A typology of practice narratives during the implementation of a preventive, community intervention trial
1 Centre for Health and Society, Melbourne School of Population Health, The University of Melbourne, Level 4, 207 Bouverie St, Carlton, Victoria, 3010, Australia
2 Population Health Intervention Research Centre, University of Calgary, 3330 Hospital Drive NW, Calgary, Alberta, T2N 4N1, Canada
Implementation Science 2009, 4:80 doi:10.1186/1748-5908-4-80Published: 14 December 2009
Traditional methods of process evaluation encompass what components were delivered, but rarely uncover how practitioners position themselves and act relative to an intervention being tested. This could be crucial for expanding our understanding of implementation and its contribution to intervention effectiveness.
We undertook a narrative analysis of in-depth, unstructured field diaries kept by nine community development practitioners for two years.
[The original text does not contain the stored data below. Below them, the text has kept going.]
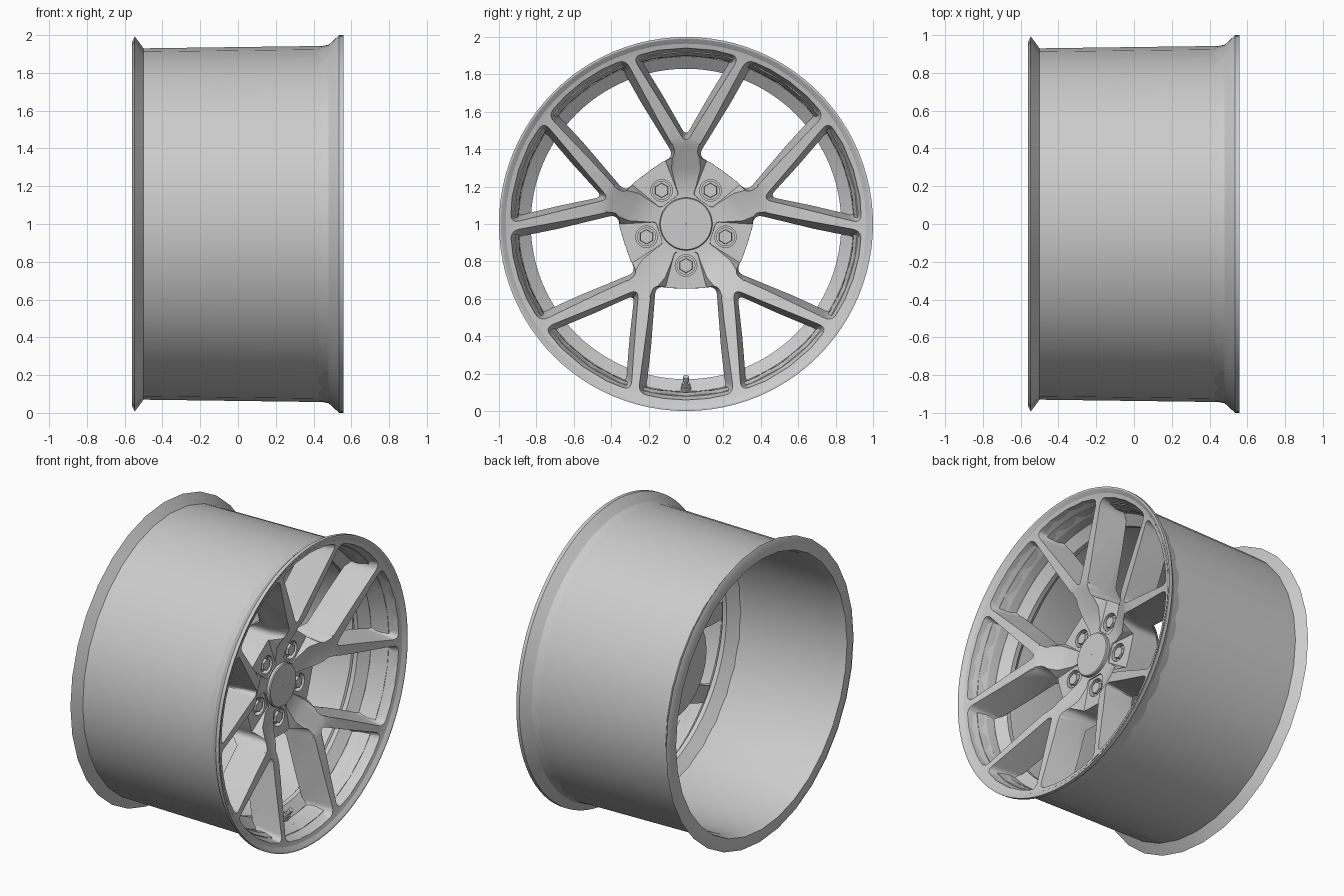
import bpy, bmesh
from math import sin, cos, radians
from mathutils import Vector, Matrix

if "Cube" in bpy.data.objects:
    bpy.data.objects.remove(bpy.data.objects["Cube"])


def finish(bm, name, angle=30):
    bmesh.ops.recalc_face_normals(bm, faces=bm.faces)
    me = bpy.data.meshes.new(name)
    bm.to_mesh(me)
    bm.free()
    ob = bpy.data.objects.new(name, me)
    bpy.context.collection.objects.link(ob)
    smooth(ob, angle)
    return ob


def smooth(ob, angle=30):
    bpy.ops.object.select_all(action='DESELECT')
    ob.select_set(True)
    bpy.context.view_layer.objects.active = ob
    bpy.ops.object.shade_smooth_by_angle(angle=radians(angle))


def loft(bm, rings, closed=False):
    """Skin a list of vertex rings; cap the ends unless the loft closes."""
    rings = [[bm.verts.new(p) for p in ring] for ring in rings]
    n = len(rings[0])
    pairs = list(zip(rings, rings[1:])) + ([(rings[-1], rings[0])] if closed else [])
    for a, b in pairs:
        for i in range(n):
            j = (i + 1) % n
            bm.faces.new((a[i], a[j], b[j], b[i]))
    if not closed:
        bm.faces.new(rings[0][::-1])
        bm.faces.new(rings[-1])


def place(x, u, r, deg):
    """u across, r outward along the wheel angle deg (seen from +x)."""
    a = radians(deg)
    return Vector((x, r * cos(a) - u * sin(a), 1 + r * sin(a) + u * cos(a)))


def revolve(name, profile, n, angle=30):
    bm = bmesh.new()
    loft(bm, [[place(x, 0, r, 360 * i / n + 90) for i in range(n)] for x, r in profile], True)
    return finish(bm, name, angle)


def outline(half):
    """Mirror half an outline of (u, r, rounding) and round its corners."""
    pts = list(half) + [(-u, r, d) for u, r, d in reversed(half) if u > 0]
    out = []
    for i, (u, r, d) in enumerate(pts):
        p = Vector((u, r))
        if d == 0:
            out.append(p)
            continue
        a, b = Vector(pts[i - 1][:2]), Vector(pts[(i + 1) % len(pts)][:2])
        a, b = p + (a - p).normalized() * d, p + (b - p).normalized() * d
        for k in range(6):
            t = k / 5
            out.append(a * (1 - t) ** 2 + p * 2 * t * (1 - t) + b * t * t)
    return out


def prism(name, levels, deg):
    """Drafted prism from (x, half outline) levels."""
    bm = bmesh.new()
    loft(bm, [[place(x, p.x, p.y, deg) for p in outline(h)] for x, h in levels])
    bmesh.ops.triangulate(bm, faces=bm.faces)
    return finish(bm, name)


def volume(me):
    bm = bmesh.new()
    bm.from_mesh(me)
    v = bm.calc_volume()
    bm.free()
    return v


def cut(target, cutter):
    """Subtract one cutter, taking the first solver that gives a sane result."""
    before = volume(target.data)
    m = target.modifiers.new("cut", 'BOOLEAN')
    m.object, m.operation = cutter, 'DIFFERENCE'
    for solver in ('MANIFOLD', 'EXACT', 'FLOAT'):
        m.solver = solver
        bpy.context.view_layer.update()
        ev = target.evaluated_get(bpy.context.evaluated_depsgraph_get())
        if .75 * before < volume(ev.data) < .99999 * before:
            bpy.context.view_layer.objects.active = target
            bpy.ops.object.modifier_apply(modifier=m.name)
            break
    else:
        target.modifiers.remove(m)
    bpy.data.objects.remove(cutter)


def cylinder(bm, centre, axis, radius, depth, n=24, radius2=None):
    rot = Vector(axis).to_track_quat('Z', 'Y').to_matrix().to_4x4()
    bmesh.ops.create_cone(bm, cap_ends=True, segments=n, radius1=radius,
                          radius2=radius if radius2 is None else radius2, depth=depth,
                          matrix=Matrix.Translation(centre) @ rot)


# Barrel with rear flange
revolve("barrel", [(-.56, .965), (-.547, .993), (-.5, .93), (.47, .943), (.475, .92),
                   (.4, .90), (-.5, .89), (-.56, .905)], 32)

# Stepped ledge inside the barrel
revolve("inner_ledge", [(.36, .915), (.36, .895), (.31, .83), (.28, .83), (.22, .90)], 96)

# Front lip
revolve("front_lip", [(.468, .938), (.53, .995), (.535, 1), (.558, 1), (.558, .99),
                      (.54, .962), (.52, .94), (.42, .90), (.45, .92)], 96, 20)

# Dished wheel face
face = revolve("spoke_face", [(.08, .12), (.08, .33), (.12, .36), (.24, .46), (.33, .86), (.36, .925),
                              (.5, .953), (.542, .964), (.532, .93), (.44, .46), (.425, .42),
                              (.345, .3), (.312, .2), (.312, .12)], 96)

# Windows: inside each Y, and between neighbouring Ys
v_front = [(0, .40, .06), (.288, .895, .05), (.15, .93, 0), (0, .942, 0)]
v_back = [(0, .47, .04), (.225, .865, .04), (.12, .887, 0), (0, .895, 0)]
w_front = [(0, .338, 0), (.10, .335, 0), (.2, .31, .06), (.257, .906, .05), (.12, .934, 0), (0, .942, 0)]
w_back = [(0, .345, 0), (.09, .343, 0), (.162, .33, .05), (.203, .871, .04), (.1, .889, 0), (0, .895, 0)]
# Lowered pads around the bolts
pad_low = [(.06, .15, .02), (.12, .38, .01)]
pad_high = [(.10, .13, .02), (.2, .40, .01)]
for k in range(5):
    for front, back, start in ((v_front, v_back, 90), (w_front, w_back, 54)):
        levels = [(0, back), (.29, back), (.54, front), (.7, front)]
        cut(face, prism("window_cutter", levels, start + 72 * k))
    cut(face, prism("pad_cutter", [(.305, pad_low), (.43, pad_high)], 54 + 72 * k))
    bm = bmesh.new()
    cylinder(bm, place(.36, 0, .222, 54 + 72 * k), (1, 0, 0), .058, .2)
    cut(face, finish(bm, "pocket_cutter"))
smooth(face)

# Hex bolts with round collars
for k in range(5):
    bm = bmesh.new()
    cylinder(bm, place(.265, 0, .222, 54 + 72 * k), (1, 0, 0), .05, .03)
    cylinder(bm, place(.28, 0, .222, 54 + 72 * k), (1, 0, 0), .042, .05, 6, .038)
    finish(bm, f"wheel_bolt_{k + 1}")

# Centre cap
revolve("centre_cap", [(.26, .002), (.26, .141), (.33, .141), (.336, .136), (.336, .002)], 64)

# Tyre valve on the ledge
d = Vector((.6, 0, .8)).normalized()
base = Vector((.35, 0, .125))
bm = bmesh.new()
for off, r, h in ((0, .028, .03), (.02, .02, .025), (.04, .012, .04), (.06, .016, .025)):
    cylinder(bm, base + d * off, d, r, h, 16)
finish(bm, "tyre_valve")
The practitioners were responsible for implementing a multi-component, preventive, community-level intervention for mothers of new babies in eight communities, as part of a cluster randomised community intervention trial. We constructed a narrative typology of approaches to practice, drawing on the phenomenology of Alfred Schutz and Max Weber's Ideal Type theory.
Five types of practice emerged, from a highly 'technology-based' type that was faithful to intervention specifications, through to a 'romantic' type that held relationships to be central to daily operations, with intact relationships being the final arbiter of intervention success. The five types also differed in terms of how others involved in the intervention were characterized, the narrative form (e.g., tragedy, satire) and where and how transformative change in communities was best created. This meant that different types traded-off or managed the priorities of the intervention differently, according to the deeply held values of their type.
The data set constructed for this analysis is unique. It revealed that practitioners not only exercise their agency within interventions, they do so systematically, that is, according to a pattern. The typology is the first of its kind and, if verified through replication, may have value for anticipating intervention dynamics and explaining implementation variation in community interventions.